The mission of the OPRC Network, formerly the Obstetric-Fetal Pharmaceutical Research Units Network, is to improve the safety and effective use of therapeutic drugs in women during pregnancy and lactation. The network’s overall goal is to promote and facilitate cooperative multidisciplinary research to enhance the understanding of obstetric pharmacokinetics (PK) and pharmacodynamics (PD).
OPRCs provide the expert infrastructure needed to test therapeutic drugs during pregnancy. The centers allow researchers to conduct safe, technically sophisticated, and complex studies that help clinicians protect women's health, improve birth outcomes, and reduce infant mortality.

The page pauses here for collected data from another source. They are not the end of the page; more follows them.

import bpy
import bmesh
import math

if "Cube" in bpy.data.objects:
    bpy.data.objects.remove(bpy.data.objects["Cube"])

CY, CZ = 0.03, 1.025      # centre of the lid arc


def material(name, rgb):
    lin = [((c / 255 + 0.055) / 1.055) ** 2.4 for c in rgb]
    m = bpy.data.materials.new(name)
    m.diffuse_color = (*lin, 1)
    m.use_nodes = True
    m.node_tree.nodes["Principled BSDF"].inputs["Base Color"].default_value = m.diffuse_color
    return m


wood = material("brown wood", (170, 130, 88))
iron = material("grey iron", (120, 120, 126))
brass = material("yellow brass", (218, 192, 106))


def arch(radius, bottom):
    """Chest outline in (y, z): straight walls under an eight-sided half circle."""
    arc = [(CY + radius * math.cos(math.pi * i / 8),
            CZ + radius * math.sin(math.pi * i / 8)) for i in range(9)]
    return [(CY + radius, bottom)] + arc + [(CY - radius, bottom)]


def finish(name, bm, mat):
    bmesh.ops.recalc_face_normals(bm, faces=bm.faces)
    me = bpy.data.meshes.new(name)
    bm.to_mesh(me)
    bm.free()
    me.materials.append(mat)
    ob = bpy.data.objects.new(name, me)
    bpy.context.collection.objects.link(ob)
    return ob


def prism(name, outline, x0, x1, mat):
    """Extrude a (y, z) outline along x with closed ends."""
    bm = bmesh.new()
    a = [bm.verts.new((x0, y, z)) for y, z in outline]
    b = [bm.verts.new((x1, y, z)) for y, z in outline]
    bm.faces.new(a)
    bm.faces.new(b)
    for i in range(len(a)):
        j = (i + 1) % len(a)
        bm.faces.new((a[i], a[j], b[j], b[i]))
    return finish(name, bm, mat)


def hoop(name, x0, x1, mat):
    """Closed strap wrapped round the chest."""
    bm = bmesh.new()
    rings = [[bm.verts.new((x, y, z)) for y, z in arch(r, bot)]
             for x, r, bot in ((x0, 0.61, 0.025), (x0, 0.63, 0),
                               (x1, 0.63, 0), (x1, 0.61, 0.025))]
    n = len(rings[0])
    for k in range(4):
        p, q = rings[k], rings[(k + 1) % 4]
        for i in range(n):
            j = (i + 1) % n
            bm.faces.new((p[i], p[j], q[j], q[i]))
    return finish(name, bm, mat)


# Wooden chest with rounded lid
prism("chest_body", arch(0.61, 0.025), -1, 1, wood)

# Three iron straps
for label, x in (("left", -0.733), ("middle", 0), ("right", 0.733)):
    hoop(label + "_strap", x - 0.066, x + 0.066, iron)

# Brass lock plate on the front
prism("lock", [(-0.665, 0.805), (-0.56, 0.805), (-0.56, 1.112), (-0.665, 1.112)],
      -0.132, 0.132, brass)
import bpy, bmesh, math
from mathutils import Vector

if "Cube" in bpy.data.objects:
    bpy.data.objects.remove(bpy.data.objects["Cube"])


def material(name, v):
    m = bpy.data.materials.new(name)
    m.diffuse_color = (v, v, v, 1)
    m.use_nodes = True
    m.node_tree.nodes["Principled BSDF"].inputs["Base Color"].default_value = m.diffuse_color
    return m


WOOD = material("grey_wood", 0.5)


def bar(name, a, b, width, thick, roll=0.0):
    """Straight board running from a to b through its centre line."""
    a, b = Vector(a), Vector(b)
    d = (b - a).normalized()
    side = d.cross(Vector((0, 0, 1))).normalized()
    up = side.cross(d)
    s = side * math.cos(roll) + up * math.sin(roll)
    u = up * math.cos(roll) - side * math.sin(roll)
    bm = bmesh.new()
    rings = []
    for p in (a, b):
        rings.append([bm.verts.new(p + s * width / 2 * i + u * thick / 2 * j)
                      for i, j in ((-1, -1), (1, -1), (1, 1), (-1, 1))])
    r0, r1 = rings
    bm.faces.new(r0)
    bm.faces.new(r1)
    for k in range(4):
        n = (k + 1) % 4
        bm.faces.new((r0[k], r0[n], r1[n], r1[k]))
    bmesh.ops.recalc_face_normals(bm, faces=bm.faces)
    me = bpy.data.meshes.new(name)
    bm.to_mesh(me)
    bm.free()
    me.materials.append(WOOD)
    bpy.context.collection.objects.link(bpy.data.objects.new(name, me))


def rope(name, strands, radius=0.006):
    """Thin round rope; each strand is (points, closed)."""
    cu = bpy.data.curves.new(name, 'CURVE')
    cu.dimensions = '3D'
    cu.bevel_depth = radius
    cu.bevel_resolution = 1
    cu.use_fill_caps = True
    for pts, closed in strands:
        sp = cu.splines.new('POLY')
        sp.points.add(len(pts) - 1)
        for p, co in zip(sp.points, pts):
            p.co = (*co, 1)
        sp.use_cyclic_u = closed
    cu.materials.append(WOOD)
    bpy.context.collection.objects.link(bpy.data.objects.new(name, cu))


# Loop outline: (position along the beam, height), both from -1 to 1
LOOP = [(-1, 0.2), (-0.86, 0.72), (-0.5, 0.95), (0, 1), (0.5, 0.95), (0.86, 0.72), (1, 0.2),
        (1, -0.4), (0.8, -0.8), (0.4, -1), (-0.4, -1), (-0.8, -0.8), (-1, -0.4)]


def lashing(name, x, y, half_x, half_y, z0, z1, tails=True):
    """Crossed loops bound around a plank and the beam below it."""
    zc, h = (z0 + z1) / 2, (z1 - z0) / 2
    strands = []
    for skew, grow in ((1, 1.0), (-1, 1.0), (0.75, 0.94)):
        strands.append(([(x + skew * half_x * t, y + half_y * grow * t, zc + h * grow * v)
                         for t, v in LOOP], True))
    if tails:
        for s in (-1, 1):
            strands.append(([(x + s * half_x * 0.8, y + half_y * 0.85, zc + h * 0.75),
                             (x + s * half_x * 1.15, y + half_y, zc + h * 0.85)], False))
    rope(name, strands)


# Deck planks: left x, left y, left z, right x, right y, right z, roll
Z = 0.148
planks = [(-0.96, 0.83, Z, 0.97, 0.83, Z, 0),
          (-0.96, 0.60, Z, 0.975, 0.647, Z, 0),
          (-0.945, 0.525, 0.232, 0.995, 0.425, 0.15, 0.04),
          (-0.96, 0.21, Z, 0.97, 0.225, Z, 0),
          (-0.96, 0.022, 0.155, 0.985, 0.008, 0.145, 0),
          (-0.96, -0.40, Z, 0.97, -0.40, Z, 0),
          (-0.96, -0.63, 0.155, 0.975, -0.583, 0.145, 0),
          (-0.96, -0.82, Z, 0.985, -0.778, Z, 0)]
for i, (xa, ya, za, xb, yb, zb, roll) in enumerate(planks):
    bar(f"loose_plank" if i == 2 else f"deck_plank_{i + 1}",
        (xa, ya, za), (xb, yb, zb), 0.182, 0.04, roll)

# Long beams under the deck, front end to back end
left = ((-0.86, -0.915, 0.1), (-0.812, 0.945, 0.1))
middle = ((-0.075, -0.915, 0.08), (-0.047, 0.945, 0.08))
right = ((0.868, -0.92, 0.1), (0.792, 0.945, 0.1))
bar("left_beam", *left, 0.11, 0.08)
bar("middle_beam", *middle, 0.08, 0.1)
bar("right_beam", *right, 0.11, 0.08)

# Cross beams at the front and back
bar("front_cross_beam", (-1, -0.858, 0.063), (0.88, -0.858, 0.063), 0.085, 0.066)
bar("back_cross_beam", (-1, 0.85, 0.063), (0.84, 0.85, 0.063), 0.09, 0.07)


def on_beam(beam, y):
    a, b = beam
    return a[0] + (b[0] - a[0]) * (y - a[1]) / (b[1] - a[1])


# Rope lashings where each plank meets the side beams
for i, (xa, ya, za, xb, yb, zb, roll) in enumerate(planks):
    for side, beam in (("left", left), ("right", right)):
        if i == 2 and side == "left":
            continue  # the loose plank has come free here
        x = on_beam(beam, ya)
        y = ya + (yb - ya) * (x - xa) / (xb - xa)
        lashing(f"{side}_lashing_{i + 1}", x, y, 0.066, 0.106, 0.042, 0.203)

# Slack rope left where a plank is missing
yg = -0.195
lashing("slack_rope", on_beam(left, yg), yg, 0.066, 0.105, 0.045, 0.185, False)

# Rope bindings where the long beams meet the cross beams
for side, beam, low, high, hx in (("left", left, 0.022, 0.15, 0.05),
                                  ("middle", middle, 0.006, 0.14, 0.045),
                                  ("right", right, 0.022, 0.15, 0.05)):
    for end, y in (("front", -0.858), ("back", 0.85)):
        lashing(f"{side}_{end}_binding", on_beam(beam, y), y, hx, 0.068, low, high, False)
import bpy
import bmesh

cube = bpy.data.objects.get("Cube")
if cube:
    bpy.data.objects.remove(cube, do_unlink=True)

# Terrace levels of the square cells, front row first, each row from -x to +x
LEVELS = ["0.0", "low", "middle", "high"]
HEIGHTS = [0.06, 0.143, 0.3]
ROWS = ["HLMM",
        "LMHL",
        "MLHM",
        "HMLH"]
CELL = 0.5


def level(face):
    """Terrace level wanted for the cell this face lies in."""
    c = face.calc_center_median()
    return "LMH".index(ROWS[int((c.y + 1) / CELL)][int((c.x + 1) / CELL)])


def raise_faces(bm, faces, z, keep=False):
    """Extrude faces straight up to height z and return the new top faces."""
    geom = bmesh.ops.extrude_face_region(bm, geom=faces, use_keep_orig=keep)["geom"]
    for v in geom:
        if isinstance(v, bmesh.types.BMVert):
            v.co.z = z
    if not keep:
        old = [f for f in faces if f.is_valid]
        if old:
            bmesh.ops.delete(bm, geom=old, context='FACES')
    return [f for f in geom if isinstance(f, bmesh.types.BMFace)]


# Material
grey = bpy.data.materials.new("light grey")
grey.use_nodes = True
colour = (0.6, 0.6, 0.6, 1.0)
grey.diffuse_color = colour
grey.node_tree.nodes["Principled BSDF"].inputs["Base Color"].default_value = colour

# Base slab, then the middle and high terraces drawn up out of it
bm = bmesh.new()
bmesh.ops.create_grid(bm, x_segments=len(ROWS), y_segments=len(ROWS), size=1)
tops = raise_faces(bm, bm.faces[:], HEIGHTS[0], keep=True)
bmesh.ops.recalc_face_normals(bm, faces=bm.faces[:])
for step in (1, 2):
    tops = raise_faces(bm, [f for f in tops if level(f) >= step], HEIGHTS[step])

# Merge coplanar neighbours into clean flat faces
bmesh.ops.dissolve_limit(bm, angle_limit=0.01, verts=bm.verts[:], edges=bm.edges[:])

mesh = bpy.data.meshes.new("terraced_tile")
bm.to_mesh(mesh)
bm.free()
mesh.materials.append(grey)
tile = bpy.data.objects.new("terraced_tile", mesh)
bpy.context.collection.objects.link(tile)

Many factors influence pharmacology during normal and abnormal pregnancies, such as a lengthened period of intestinal transfer, increased cardiac output, increased glomerular filtration rate, and altered composition of plasma sex hormones. However, very little is known about the effects of these variables on drugs that are necessary for the health and well-being of pregnant women and their fetuses.
The centers were initially established in 2004 through the Obstetric and Pediatric Pharmacology and Therapeutics Branch and recompeted in 2014. The network currently includes three research centers.
Funded through the U54 cooperative agreement mechanism, each OPRC contains three components:
- A pharmacology component that conducts PK, PD, and pharmacogenetic studies
- A clinical study component that tests the disposition and efficacy of drugs whose pharmacology is affected by pregnancy
- A multidisciplinary basic or nonclinical research component to investigate the mechanisms of drug disposition and response in pregnancy
Current OPRC research topics include studies of the efficacy, pharmacology, placental transfer, and placental biotransformation of drugs and therapeutics intended to:
- Treat gestational diabetes and type 2 diabetes
- Determine optimal use of selective serotonin re-uptake inhibitor antidepressants in pregnant women
- Understand pravastatin for the prevention of preeclampsia in high-risk women
- Quantify the effect of pregnancy on buprenorphine PK and PD
- Alter uterine activity, such as with drugs or therapeutics used to delay or prevent preterm birth
- Treat severe nausea and other side effects of pregnancy
- Treat other serious conditions in pregnant women, including cancer, rejection of a transplanted organ, and high blood pressure